Quite possibly the most dazzling debut film of the year, Terence Nance‘s An Oversimplification of Her Beauty gives multiple meanings to the term “labor of love.” Produced over six years, the film is a dense chronicle of Nance’s intensely amorphous relationship with actress-filmmaker Namik Minter. As their mutual roles as friends, collaborators and lovers precariously lapse into one another, the film itself flips through multiple forms: documentary, narrative, animation, re-enactment, interview. The film’s sprawling banyan tree structure even contains its own seedling, the short film “How Would You Feel?” which documents Nance’s distress after Minter had stood him up early in their relationship. Minter’s stunned reaction upon learning that he had made a film about the incident led to their feature, a full-on, no holds barred attempt for Nance to define his feelings for Minter within the full, sordid spectrum of his romantic history and his fumbling twenty-something understanding of what real love is supposed to be.

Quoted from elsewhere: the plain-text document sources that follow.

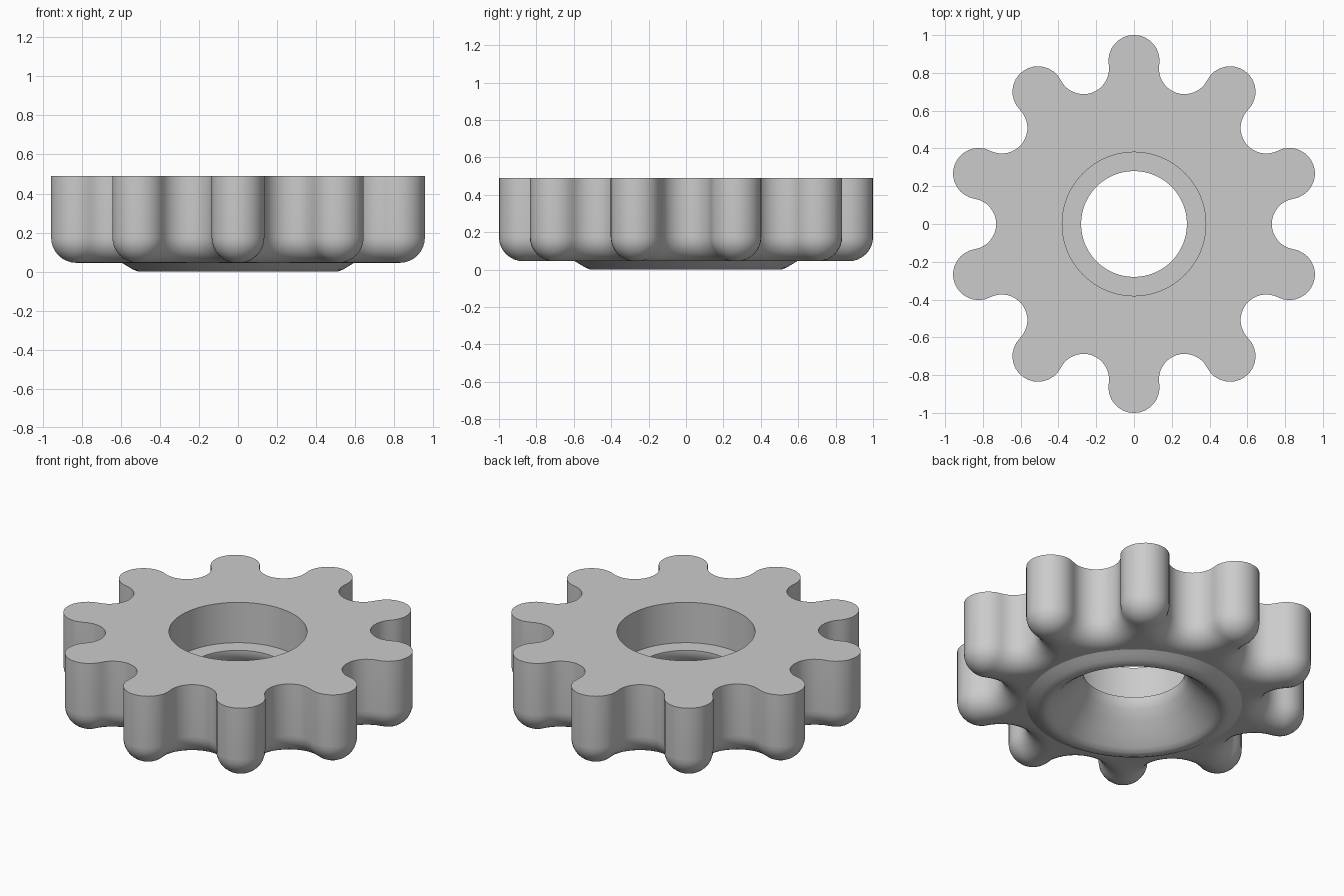
import bpy, bmesh
from math import sin, cos, pi, atan2

cube = bpy.data.objects.get("Cube")
if cube:
    bpy.data.objects.remove(cube, do_unlink=True)

LOBES = 10
PITCH = 0.865          # circle on which lobe and valley centres sit
ARC = PITCH * sin(pi / (2 * LOBES))   # lobe and valley radius, tangent to each other
TOP, BASE = 0.49, 0.045
FILLET = 0.13
STEPS = 16


def outline(inset, z):
    """Lobed outline moved inwards by inset: alternating tangent arcs."""
    points = []
    half = pi / (2 * LOBES)
    for i in range(2 * LOBES):
        mid = pi / 2 + i * 2 * half
        if i % 2 == 0:
            radius, start, sweep = ARC - inset, mid - pi / 2 - half, pi + 2 * half
        else:
            radius, start, sweep = ARC + inset, mid - pi / 2 + half + pi + pi, -(pi - 2 * half)
            start = mid + pi + (pi / 2 - half)
        for s in range(STEPS):
            a = start + sweep * s / STEPS
            points.append((PITCH * cos(mid) + radius * cos(a),
                           PITCH * sin(mid) + radius * sin(a), z))
    return points


angles = [atan2(y, x) for x, y, z in outline(FILLET, 0)]


def circle(radius, z):
    return [(radius * cos(a), radius * sin(a), z) for a in angles]


# Lobed outer wall with a rounded lower edge
rings = [outline(0, TOP)]
for k in range(9):
    t = k / 8 * pi / 2
    rings.append(outline(FILLET * (1 - cos(t)), BASE + FILLET * (1 - sin(t))))

# Raised lower rim, flared recess, through hole, ledge and upper bore
profile = [(0.595, 0.045), (0.57, 0.03), (0.54, 0.012), (0.515, 0.002), (0.495, 0),
           (0.475, 0.005), (0.45, 0.022), (0.40, 0.07), (0.34, 0.13), (0.30, 0.18),
           (0.28, 0.22), (0.28, 0.245), (0.38, 0.245), (0.38, TOP)]
rings += [circle(r, z) for r, z in profile]

# Join the rings into one closed body
bm = bmesh.new()
loops = [[bm.verts.new(p) for p in ring] for ring in rings]
count = len(angles)
for a, b in zip(loops, loops[1:] + loops[:1]):
    for i in range(count):
        j = (i + 1) % count
        bm.faces.new((a[i], b[i], b[j], a[j]))
bmesh.ops.recalc_face_normals(bm, faces=bm.faces)
mesh = bpy.data.meshes.new("lobed_knob")
bm.to_mesh(mesh)
bm.free()

knob = bpy.data.objects.new("lobed_knob", mesh)
bpy.context.collection.objects.link(knob)

# Plain grey material
grey = bpy.data.materials.new("light_grey")
grey.use_nodes = True
colour = (0.6, 0.6, 0.6, 1)
grey.diffuse_color = colour
grey.node_tree.nodes["Principled BSDF"].inputs["Base Color"].default_value = colour
mesh.materials.append(grey)

bpy.ops.object.select_all(action='DESELECT')
knob.select_set(True)
bpy.context.view_layer.objects.active = knob
bpy.ops.object.shade_smooth_by_angle(angle=pi / 6)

The film is unapologetically self-indulgent in its musings, cleverly divided in stereo between first-person and third-person perspectives that add a feeling of claustrophobia and compete at times with one of the film’s supreme marvels: the sheer breathtaking array of images that Nance creates, especially of his muse. I counted no less than three dozen different “looks” at Minter, created over five years and of which filmed images only amount to a part of the total sum. In addition to finding numerous techniques to re-frame Minter’s presence before the camera, Nance, a skilled visual artist, summons a vivid conceptual palette to render her in various animated incarnations, from a sun goddess to a swordswoman. And whether consciously or not, this repertoire of representations has political potency: this single film alone boasts exponentially more ways of looking at African American women than the narrow set of stereotypes found in Hollywood.
To see additional approaches of how to film love and attraction, see an earlier video essay “Looking vs. Touching.”
Kevin B. Lee is a filmmaker, critic and video essayist. He tweets as alsolikelife.